# Exercise requirements
When a line in the records contains the string "name", copy that line.

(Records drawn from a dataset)
________________________

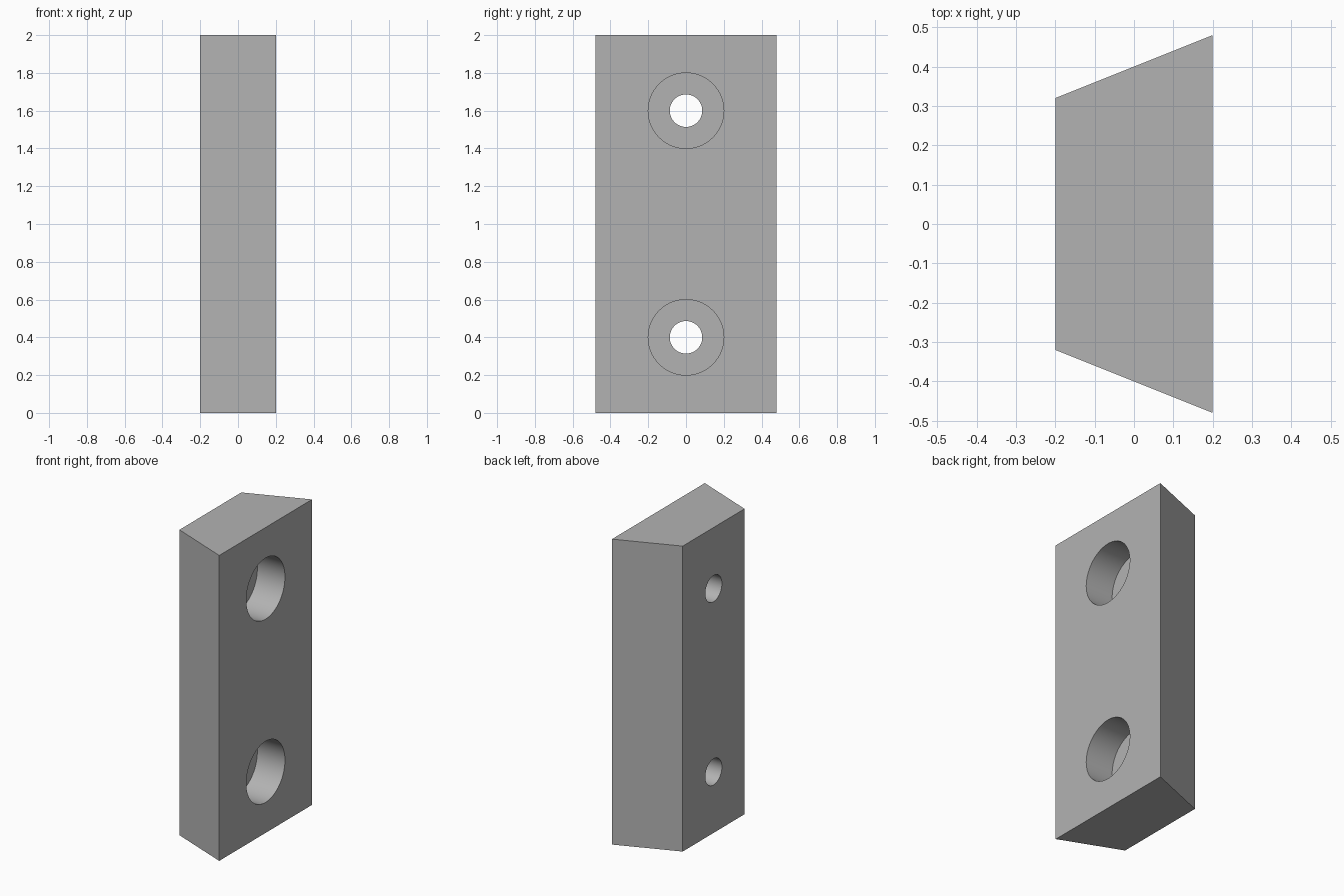
import bpy
import bmesh
from math import pi
from mathutils import Matrix

cube = bpy.data.objects.get("Cube")
if cube:
    bpy.data.objects.remove(cube, do_unlink=True)

HEIGHT = 2.0
HOLE_HEIGHTS = (0.4, 1.6)

grey = bpy.data.materials.new("plain grey")
grey.use_nodes = True
colour = (0.45, 0.45, 0.45, 1)
grey.diffuse_color = colour
grey.node_tree.nodes["Principled BSDF"].inputs["Base Color"].default_value = colour


def add_object(name, bm):
    bmesh.ops.recalc_face_normals(bm, faces=bm.faces)
    mesh = bpy.data.meshes.new(name)
    bm.to_mesh(mesh)
    bm.free()
    mesh.materials.append(grey)
    obj = bpy.data.objects.new(name, mesh)
    bpy.context.collection.objects.link(obj)
    return obj


def cylinder_cutter(name, radius, x_start, x_end, z):
    bm = bmesh.new()
    place = Matrix.Translation(((x_start + x_end) / 2, 0, z)) @ Matrix.Rotation(pi / 2, 4, "Y")
    bmesh.ops.create_cone(bm, cap_ends=True, segments=96, radius1=radius,
                          radius2=radius, depth=x_end - x_start, matrix=place)
    return add_object(name, bm)


# Tapered block: trapezoid profile extruded upwards
bm = bmesh.new()
profile = [(-0.2, -0.32), (0.2, -0.48), (0.2, 0.48), (-0.2, 0.32)]
base = bm.faces.new([bm.verts.new((x, y, 0)) for x, y in profile])
top = bmesh.ops.extrude_face_region(bm, geom=[base])["geom"]
bmesh.ops.translate(bm, vec=(0, 0, HEIGHT),
                    verts=[v for v in top if isinstance(v, bmesh.types.BMVert)])
block = add_object("tapered_block", bm)

# Bolt holes: wide counterbore on the broad face, narrow hole right through
cutters = []
for z in HOLE_HEIGHTS:
    cutters.append(cylinder_cutter("counterbore_cutter", 0.2, 0.0, 0.3, z))
    cutters.append(cylinder_cutter("bolt_hole_cutter", 0.086, -0.3, 0.1, z))
for cutter in cutters:
    cut = block.modifiers.new(cutter.name, "BOOLEAN")
    cut.operation = "DIFFERENCE"
    cut.solver = "EXACT"
    cut.object = cutter

# Apply the cuts, then remove the cutters
bpy.ops.object.select_all(action="DESELECT")
block.select_set(True)
bpy.context.view_layer.objects.active = block
for cut in list(block.modifiers):
    bpy.ops.object.modifier_apply(modifier=cut.name)
for cutter in cutters:
    bpy.data.objects.remove(cutter, do_unlink=True)

# Smooth hole walls with crisp rims
bpy.ops.object.shade_smooth_by_angle(angle=pi / 6)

________________________

# Your response
def add_object(name, bm):
    mesh = bpy.data.meshes.new(name)
    obj = bpy.data.objects.new(name, mesh)
def cylinder_cutter(name, radius, x_start, x_end, z):
    return add_object(name, bm)
    cut = block.modifiers.new(cutter.name, "BOOLEAN")
    bpy.ops.object.modifier_apply(modifier=cut.name)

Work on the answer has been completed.